**REQUIRED ACTION**
Pull out every line in the data that has the string "bezier" in it.

Top of DATASET CONTENT

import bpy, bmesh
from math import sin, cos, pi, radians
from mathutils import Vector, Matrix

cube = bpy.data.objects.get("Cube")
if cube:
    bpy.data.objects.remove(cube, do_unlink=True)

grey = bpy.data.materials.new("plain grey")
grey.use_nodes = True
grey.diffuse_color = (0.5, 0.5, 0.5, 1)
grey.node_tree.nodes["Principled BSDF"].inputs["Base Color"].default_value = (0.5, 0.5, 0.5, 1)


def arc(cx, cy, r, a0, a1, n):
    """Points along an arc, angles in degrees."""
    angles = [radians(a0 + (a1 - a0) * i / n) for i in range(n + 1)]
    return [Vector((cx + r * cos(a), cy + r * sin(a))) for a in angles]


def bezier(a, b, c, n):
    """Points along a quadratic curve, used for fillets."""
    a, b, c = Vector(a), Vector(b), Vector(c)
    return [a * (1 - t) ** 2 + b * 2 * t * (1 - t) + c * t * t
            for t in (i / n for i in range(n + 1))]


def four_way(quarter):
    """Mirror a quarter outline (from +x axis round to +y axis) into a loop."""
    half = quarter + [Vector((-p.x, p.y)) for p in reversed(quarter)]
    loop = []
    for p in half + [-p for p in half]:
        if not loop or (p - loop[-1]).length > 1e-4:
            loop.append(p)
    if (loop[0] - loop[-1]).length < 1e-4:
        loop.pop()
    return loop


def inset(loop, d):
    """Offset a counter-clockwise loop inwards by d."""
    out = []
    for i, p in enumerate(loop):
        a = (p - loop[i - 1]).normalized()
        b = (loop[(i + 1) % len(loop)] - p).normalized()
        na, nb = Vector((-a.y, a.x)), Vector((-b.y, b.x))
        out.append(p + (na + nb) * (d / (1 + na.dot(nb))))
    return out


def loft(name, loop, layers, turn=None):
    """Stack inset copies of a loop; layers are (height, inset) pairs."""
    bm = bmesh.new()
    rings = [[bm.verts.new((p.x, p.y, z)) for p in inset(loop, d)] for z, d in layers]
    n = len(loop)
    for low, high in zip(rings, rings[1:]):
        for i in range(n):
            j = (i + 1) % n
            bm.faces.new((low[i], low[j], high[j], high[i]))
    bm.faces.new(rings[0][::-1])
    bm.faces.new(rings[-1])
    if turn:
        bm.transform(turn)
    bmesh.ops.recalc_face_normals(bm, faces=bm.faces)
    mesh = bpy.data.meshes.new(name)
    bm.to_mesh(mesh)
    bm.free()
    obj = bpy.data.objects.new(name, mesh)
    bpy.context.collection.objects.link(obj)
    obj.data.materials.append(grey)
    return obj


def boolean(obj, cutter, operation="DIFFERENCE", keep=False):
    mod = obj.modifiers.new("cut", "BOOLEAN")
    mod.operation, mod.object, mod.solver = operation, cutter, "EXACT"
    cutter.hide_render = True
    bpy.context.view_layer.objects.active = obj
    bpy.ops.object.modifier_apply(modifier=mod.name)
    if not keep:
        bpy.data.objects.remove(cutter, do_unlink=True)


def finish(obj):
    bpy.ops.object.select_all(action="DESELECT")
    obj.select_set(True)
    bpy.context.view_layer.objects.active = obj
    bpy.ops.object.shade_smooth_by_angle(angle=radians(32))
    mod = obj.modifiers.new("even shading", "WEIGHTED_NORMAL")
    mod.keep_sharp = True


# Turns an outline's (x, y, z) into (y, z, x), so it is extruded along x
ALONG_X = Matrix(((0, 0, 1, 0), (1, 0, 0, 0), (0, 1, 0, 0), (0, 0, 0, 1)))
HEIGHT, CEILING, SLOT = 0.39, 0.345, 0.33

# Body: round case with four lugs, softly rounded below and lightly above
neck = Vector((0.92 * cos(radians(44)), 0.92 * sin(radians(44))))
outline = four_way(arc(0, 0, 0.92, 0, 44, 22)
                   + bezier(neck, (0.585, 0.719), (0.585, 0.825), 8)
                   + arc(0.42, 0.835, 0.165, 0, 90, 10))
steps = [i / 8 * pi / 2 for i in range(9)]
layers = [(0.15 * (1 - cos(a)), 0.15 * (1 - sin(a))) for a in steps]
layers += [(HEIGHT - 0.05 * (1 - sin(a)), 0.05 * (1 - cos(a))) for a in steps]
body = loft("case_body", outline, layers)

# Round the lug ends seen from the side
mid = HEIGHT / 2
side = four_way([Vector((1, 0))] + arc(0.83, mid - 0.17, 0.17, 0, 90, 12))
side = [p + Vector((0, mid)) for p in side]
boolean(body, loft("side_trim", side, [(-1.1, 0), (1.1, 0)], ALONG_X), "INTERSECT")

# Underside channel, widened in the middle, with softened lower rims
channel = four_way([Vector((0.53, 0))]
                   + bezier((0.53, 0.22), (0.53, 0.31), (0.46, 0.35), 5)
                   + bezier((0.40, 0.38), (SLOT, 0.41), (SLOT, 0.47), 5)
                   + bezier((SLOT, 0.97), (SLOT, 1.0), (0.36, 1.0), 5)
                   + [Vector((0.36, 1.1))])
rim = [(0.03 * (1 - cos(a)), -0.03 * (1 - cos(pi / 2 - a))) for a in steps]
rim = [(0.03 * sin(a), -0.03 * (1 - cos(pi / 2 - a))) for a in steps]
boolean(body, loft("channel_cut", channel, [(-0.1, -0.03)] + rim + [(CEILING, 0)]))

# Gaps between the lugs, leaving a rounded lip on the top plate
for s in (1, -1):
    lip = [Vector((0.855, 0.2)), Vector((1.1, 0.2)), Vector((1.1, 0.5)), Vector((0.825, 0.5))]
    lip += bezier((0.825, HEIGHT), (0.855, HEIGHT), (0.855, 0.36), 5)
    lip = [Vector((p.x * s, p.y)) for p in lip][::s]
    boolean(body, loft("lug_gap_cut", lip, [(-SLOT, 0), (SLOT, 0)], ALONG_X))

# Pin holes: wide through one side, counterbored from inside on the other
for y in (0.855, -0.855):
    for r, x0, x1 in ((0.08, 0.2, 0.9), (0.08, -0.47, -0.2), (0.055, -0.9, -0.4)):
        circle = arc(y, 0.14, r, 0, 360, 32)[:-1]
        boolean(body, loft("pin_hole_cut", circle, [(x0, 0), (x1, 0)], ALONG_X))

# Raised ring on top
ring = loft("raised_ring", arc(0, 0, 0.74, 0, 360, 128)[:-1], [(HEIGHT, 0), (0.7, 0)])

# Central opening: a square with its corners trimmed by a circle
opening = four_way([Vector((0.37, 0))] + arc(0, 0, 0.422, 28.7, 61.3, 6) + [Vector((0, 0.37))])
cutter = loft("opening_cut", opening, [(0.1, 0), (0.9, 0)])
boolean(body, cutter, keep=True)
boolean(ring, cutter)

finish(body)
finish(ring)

Bottom of DATASET CONTENT

**RESPONSE TO THIS TASK**
def bezier(a, b, c, n):
                   + bezier(neck, (0.585, 0.719), (0.585, 0.825), 8)
                   + bezier((0.53, 0.22), (0.53, 0.31), (0.46, 0.35), 5)
                   + bezier((0.40, 0.38), (SLOT, 0.41), (SLOT, 0.47), 5)
                   + bezier((SLOT, 0.97), (SLOT, 1.0), (0.36, 1.0), 5)
    lip += bezier((0.825, HEIGHT), (0.855, HEIGHT), (0.855, 0.36), 5)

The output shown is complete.